Keep only the lines of the data below that contain "from", and copy them.

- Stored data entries
- - - -
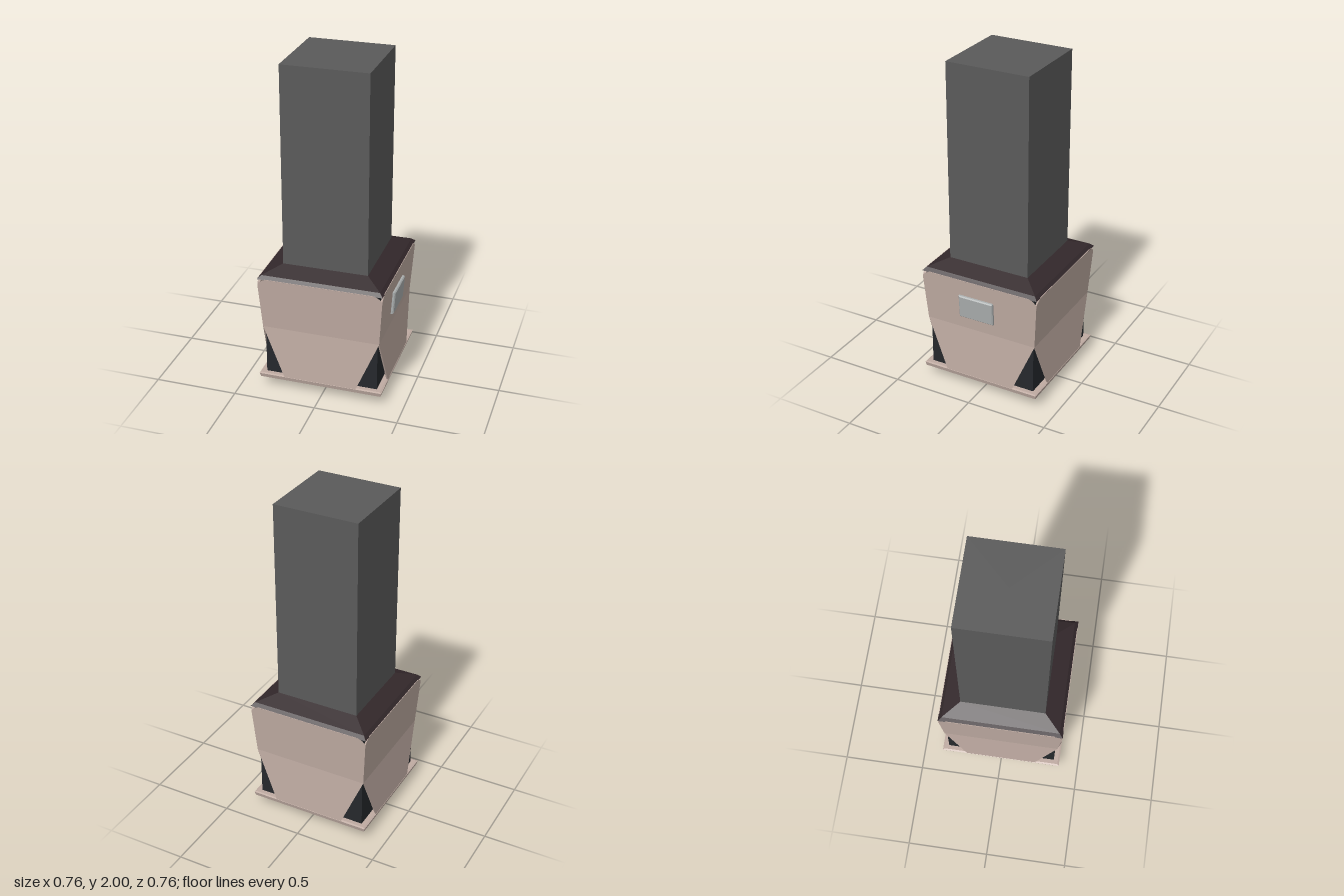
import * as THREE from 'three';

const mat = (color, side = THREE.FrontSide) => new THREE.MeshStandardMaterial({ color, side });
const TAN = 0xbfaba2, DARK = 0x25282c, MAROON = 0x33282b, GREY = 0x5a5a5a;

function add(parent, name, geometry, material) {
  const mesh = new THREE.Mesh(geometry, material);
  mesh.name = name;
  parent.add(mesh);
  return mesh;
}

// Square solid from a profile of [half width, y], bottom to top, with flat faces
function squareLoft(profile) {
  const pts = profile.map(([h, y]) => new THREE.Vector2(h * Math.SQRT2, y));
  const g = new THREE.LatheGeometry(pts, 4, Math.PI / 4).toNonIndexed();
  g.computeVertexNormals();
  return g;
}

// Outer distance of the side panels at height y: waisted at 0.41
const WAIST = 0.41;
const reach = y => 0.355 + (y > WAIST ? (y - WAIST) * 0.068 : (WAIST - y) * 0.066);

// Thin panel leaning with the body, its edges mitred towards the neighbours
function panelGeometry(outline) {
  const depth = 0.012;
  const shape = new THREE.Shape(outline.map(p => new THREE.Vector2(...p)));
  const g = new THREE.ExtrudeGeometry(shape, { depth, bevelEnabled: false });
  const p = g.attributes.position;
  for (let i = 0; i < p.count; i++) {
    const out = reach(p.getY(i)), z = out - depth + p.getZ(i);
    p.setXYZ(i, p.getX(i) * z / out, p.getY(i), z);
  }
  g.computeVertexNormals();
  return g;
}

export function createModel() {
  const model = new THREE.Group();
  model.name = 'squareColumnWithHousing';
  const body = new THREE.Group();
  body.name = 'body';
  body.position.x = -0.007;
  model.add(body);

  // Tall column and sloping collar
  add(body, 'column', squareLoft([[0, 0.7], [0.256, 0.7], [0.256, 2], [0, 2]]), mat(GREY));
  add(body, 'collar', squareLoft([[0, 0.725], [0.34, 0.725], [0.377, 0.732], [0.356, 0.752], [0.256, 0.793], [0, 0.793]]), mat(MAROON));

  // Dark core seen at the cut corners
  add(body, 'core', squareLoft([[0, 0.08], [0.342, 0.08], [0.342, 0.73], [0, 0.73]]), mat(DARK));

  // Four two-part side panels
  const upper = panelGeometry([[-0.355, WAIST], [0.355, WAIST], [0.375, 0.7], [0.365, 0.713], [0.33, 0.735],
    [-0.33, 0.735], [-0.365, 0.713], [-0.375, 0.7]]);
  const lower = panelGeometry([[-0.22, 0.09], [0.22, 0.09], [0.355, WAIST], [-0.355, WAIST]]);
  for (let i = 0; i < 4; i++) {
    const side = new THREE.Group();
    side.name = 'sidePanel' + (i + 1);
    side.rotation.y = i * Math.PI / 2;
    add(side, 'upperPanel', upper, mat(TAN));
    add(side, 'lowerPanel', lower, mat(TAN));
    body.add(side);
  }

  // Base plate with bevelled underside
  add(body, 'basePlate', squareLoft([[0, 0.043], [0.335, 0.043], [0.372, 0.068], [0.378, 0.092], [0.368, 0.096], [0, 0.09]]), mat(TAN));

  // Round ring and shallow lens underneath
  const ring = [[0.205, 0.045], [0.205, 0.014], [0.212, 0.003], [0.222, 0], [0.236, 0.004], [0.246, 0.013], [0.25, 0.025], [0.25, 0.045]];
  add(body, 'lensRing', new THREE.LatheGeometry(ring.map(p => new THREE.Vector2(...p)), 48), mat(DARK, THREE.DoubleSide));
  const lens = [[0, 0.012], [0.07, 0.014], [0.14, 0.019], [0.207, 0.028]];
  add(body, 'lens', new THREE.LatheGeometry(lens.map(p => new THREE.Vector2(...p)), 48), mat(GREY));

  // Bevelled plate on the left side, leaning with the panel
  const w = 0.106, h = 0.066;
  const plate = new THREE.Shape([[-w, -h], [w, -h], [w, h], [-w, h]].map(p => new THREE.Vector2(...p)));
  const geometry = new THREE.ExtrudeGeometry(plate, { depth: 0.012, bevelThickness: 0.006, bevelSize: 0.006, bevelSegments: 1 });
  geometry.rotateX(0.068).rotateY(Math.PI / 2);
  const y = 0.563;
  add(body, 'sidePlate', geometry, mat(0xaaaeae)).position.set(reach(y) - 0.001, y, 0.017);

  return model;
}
- - - -
- ANSWER BELOW
import * as THREE from 'three';
// Square solid from a profile of [half width, y], bottom to top, with flat faces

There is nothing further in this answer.